The Stratum Corneum is the thick, outermost layer of the skin and consists of dead, keratinatised cells called corneocytes. The cells are bound together with connectors called desmosomes and their function is to protect the deeper layers from water and injury. The Stratum Corneum is constantly sloughing off its outer cells while being replenished from below.

The Dermis

The dermis is connective tissue. Connective tissue is a supporting framework. Its main components are Collagen, Elastin and Ground Substance.

The Dermis supports and strengthens the epidermis and is made up of connective tissue. It has 2 layers. They are not clearly defined as in the epidermis but rather a continuum, from the papillary dermis near the epidermis, to the reticular dermis below it, which then merges with the subcutaneous tissue.

Layers of the Dermis

The Papillary Dermis
The Reticular Dermis

The Papillary Dermis

The Papillary Dermis is the thin upper layer closest to the epidermis. It is called the papillary dermis because it projects papillae (nipple-like structures) into the epidermis. This fixes the dermis to the epidermis so they don’t slide over each other. The Papillary Dermis contains Capillaries – which provide nutrients to and remove waste from the cells of the epidermis.
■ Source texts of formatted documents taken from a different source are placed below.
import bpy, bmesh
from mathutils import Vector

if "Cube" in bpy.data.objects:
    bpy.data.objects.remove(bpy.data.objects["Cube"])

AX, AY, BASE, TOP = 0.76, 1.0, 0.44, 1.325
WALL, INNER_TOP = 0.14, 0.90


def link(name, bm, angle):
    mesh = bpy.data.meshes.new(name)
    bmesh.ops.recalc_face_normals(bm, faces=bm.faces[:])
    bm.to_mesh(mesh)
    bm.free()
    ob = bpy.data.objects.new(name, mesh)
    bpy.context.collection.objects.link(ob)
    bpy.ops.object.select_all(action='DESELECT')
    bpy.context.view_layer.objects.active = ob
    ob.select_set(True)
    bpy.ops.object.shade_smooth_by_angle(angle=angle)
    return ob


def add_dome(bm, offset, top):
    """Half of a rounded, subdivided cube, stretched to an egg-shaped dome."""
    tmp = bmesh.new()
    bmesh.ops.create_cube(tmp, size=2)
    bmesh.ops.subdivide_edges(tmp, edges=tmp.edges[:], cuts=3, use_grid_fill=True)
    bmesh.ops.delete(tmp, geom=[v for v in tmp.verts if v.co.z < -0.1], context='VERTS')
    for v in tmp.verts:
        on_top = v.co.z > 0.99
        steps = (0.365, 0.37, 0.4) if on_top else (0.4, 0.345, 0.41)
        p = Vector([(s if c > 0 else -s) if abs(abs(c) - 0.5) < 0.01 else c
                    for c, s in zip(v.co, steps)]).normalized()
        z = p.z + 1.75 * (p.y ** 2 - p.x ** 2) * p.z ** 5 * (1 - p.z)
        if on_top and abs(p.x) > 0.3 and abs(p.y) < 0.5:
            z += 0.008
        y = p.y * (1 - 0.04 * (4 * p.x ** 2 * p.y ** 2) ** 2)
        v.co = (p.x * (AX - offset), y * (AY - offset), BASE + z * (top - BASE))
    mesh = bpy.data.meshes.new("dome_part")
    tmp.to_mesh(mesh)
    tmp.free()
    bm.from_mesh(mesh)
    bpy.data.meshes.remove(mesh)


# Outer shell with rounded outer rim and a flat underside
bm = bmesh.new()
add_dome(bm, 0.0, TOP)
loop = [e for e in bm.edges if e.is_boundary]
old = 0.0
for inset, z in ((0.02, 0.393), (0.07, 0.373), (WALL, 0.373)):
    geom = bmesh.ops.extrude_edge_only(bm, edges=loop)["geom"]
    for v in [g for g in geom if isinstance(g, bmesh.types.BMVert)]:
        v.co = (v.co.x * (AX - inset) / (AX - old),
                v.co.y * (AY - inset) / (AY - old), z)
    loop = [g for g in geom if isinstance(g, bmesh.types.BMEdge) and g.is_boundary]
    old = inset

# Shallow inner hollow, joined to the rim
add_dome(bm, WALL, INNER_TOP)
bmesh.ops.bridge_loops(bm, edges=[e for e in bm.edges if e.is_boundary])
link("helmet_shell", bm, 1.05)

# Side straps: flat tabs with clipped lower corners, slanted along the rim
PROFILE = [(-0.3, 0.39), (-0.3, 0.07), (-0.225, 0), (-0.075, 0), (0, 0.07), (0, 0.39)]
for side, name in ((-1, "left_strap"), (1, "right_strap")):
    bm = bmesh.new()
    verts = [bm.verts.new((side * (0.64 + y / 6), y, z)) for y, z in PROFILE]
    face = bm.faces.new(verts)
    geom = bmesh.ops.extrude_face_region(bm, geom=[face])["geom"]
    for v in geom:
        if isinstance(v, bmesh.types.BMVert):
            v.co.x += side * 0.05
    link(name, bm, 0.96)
The Reticular Dermis

The Reticular Dermis is the largest part of the dermis and it contains many structures such as hair follicles, sebaceous glands, sweat glands, nerves, blood vessels, lymph vessels, muscles and other glands. This layer gives strength and resilience to the skin because of the presence of a scaffolding of Collagen and Elastin fibres in a kind of syrup called Ground Substance.

The Hypodermis or subcutaneous tissue

The Hypodermis is the tissue that lies under the dermis. It is mainly made of adipose tissue (fat), connective tissue and blood vessels but many of the structures of the skin such as hair follicles, glands, nerves and muscles extend to this area. The hypodermis anchors the dermis to the underlying fascia (layers that surround body structures such as bones and muscles). The reticular dermis blends into the hypodermis rather than the two being well defined separate layers.